Written By: Chancey Boyce
Last summer, Adrian College President Jeffrey Docking was approached with an offer to collaborate with a new college-centric social media app in order to help centralize campus communication about events, community activities and student life at Adrian College. Administrators like Adrian’s Chief of Staff Andrea Saylor say the intention of the app, called Abuzz, is to provide a resource for students to learn about local events without having to file through a bloated email inbox. Adrian has been onboarding the app since last semester’s Welcome Week: Aug. 15, 2021.
“Overall, Abuzz creates a community and engages students. It allows our campus to do fun things, it reaches out to our community. We rolled it out in August and it’s January right now, and in only four months we’ve done a whole lot of things, and we’re really looking forward to using it to bring our community closer together in the coming months,” Saylor says.
Adrian College is currently the only college campus where Abuzz is available. In the past few months, the team at Abuzz has been taking a particular focus on bringing its services to the Adrian College campus, using Adrian’s thousands of users of the Abuzz app as a sort of ‘trial run’ before it brings the app to other college campuses throughout the Midwest. Abuzz offers a variety of useful features for students at Adrian College, including but not limited to updates about campus events, sporting events, deals at local businesses in the community, a discussion board for students to talk about anything without oversight from school officials and a marketplace for students to sell whatever they want.
“The marketplace is a great feature a lot of people don’t know about, but it’s really useful for if you have a futon you don’t need anymore and want to sell, or textbooks at the end of a semester you need to get rid of,” says Abuzz Brand Ambassador and Adrian College student Emma Pelletier.
“It’s great because there’s really no place like the Abuzz marketplace on the internet where Adrian students can get together and sell anything, and that’s a need that I think Abuzz is definitely meeting,” Pelletier said.
The initial number of Adrian students to sign up for an Abuzz account on Welcome Week was around 400, but most of the people who signed up were freshman. Leaders of the Abuzz app decided that in order to get a more varied and diverse amount of Adrian students using the Abuzz app, they would begin to promote several local and on-campus initiatives that would be exclusive to the app.
In the past semester, the team at Abuzz has spearheaded a number of community-building initiatives to bring the Adrian College campus together on a number of occasions.The app team, which includes seven hired student ambassadors who embody several different student interests, has promoted White Out football and hockey games which drove over 400 students to spectate at sporting events, has helped Greek Life organizations raise money, and awarded $1,000 through an on-campus scavenger hunt. The Abuzz team paid for all of these events.

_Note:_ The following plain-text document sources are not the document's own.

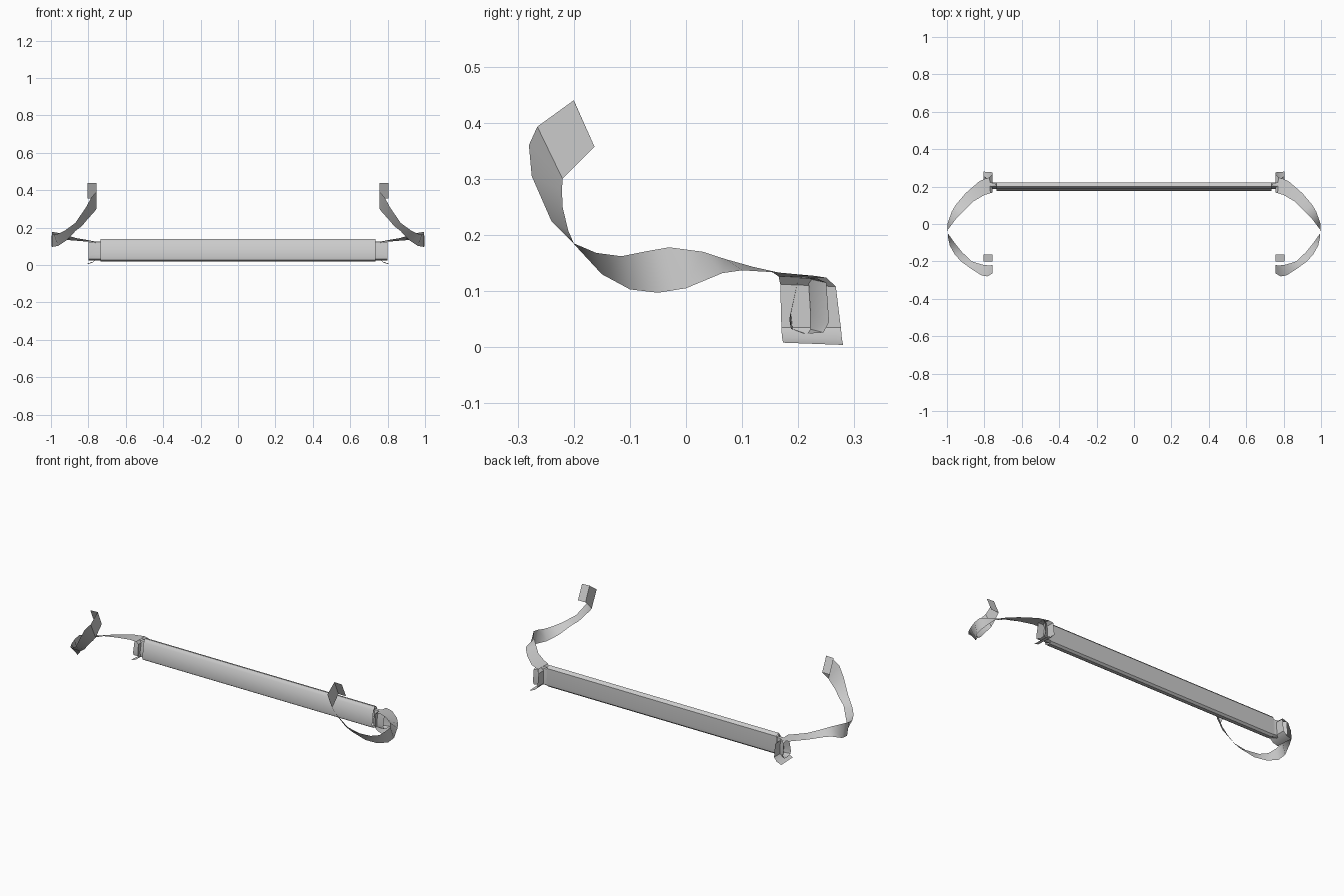
import bpy, bmesh
from math import radians


def make_object(name, rows, closed=False):
    """Skin a list of equal-length point rows into a smooth sheet."""
    bm = bmesh.new()
    grid = [[bm.verts.new(p) for p in row] for row in rows]
    n = len(rows[0])
    for a, b in zip(grid, grid[1:]):
        for i in range(n if closed else n - 1):
            j = (i + 1) % n
            bm.faces.new((a[i], a[j], b[j], b[i]))
    bmesh.ops.recalc_face_normals(bm, faces=bm.faces)
    mesh = bpy.data.meshes.new(name)
    bm.to_mesh(mesh)
    bm.free()
    ob = bpy.data.objects.new(name, mesh)
    bpy.context.collection.objects.link(ob)
    bpy.ops.object.select_all(action='DESELECT')
    ob.select_set(True)
    bpy.context.view_layer.objects.active = ob
    bpy.ops.object.shade_smooth_by_angle(angle=radians(40))
    return ob


# Long folded bar: rolled profile with its free edge tucked inside the top
bar_profile = [(.203, .075), (.205, .122), (.198, .132), (.188, .122), (.176, .045),
               (.178, .028), (.19, .02), (.21, .02), (.221, .03), (.223, .05),
               (.221, .128), (.212, .138), (.2, .14), (.192, .13)]
make_object("folded_bar", [[(x, y, z) for y, z in bar_profile] for x in (-.735, 0, .735)])

# Twisted strap: both edges, from the flared lower tab to the curled upper tip
edge_a = [(.805, .173, .008), (.775, .171, .018), (.757, .17, .035), (.757, .168, .112),
          (.768, .165, .126), (.80, .155, .133), (.86, .12, .143), (.91, .07, .157),
          (.95, .03, .17), (.995, -.03, .178), (.995, -.07, .171), (.985, -.115, .162),
          (.96, -.16, .168), (.925, -.2, .185), (.87, -.24, .225), (.815, -.275, .305),
          (.785, -.28, .36), (.757, -.265, .393), (.757, -.2, .44), (.805, -.2, .438)]
edge_b = [(.805, .28, .004), (.775, .278, .014), (.757, .276, .035), (.757, .267, .108),
          (.772, .25, .124), (.825, .23, .127), (.90, .165, .133), (.955, .1, .137),
          (.975, .065, .132), (.998, 0, .105), (.995, -.05, .097), (.96, -.1, .103),
          (.92, -.15, .13), (.867, -.2, .184), (.835, -.21, .208), (.80, -.22, .25),
          (.772, -.221, .28), (.757, -.22, .30), (.757, -.163, .357), (.805, -.163, .357)]

# Loop at each end of the bar, flaring through the strap
inner_loop = [(.2, .122), (.187, .06), (.19, .032), (.21, .024),
              (.222, .032), (.222, .06), (.218, .122), (.21, .126)]
outer_loop = [(.2, .122), (.184, .05), (.187, .033), (.215, .024),
              (.245, .026), (.255, .045), (.25, .115), (.235, .122)]

for side, s in (("left", -1), ("right", 1)):
    make_object(side + "_strap",
                [[(s * a[0], *a[1:]), (s * b[0], *b[1:])] for a, b in zip(edge_a, edge_b)])
    make_object(side + "_end_loop",
                [[(s * .735, y, z) for y, z in inner_loop],
                 [(s * .76, y, z) for y, z in inner_loop],
                 [(s * .80, y, z) for y, z in outer_loop]], closed=True)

A ‘best place to live on campus’ promotion brought in over two-thousand total student votes in only one week and was so popular that the amount of traffic on the app crashed the Abuzz website.
Recently, the team at Abuzz has been working on its latest initiative, which is a talent contest for students at Adrian called ‘Bulldogs Got Talent’.
“We’ll take any acts from singing to acting to comedians, and submissions are happening this week on the app. Our student ambassadors are going to vote on the top few contestants, and they’re going to compete on Feb. 19 in Dawson Auditorium for a $500 first place cash prize and a $250 second-place prize. And students are going to be the ones choosing the winners, it’s not going to be judges,” says Assistant Dean of Students Thomas Doney.
“We’re really building a community on Abuzz,” says Abuzz Digital Manager Maria Cuccia.
“Just a few weeks ago, a transformer exploded just a few blocks away from my house, and it didn’t even wake me up, but right away, people on Abuzz were posting about it, asking what the noise was,” Cuccia said.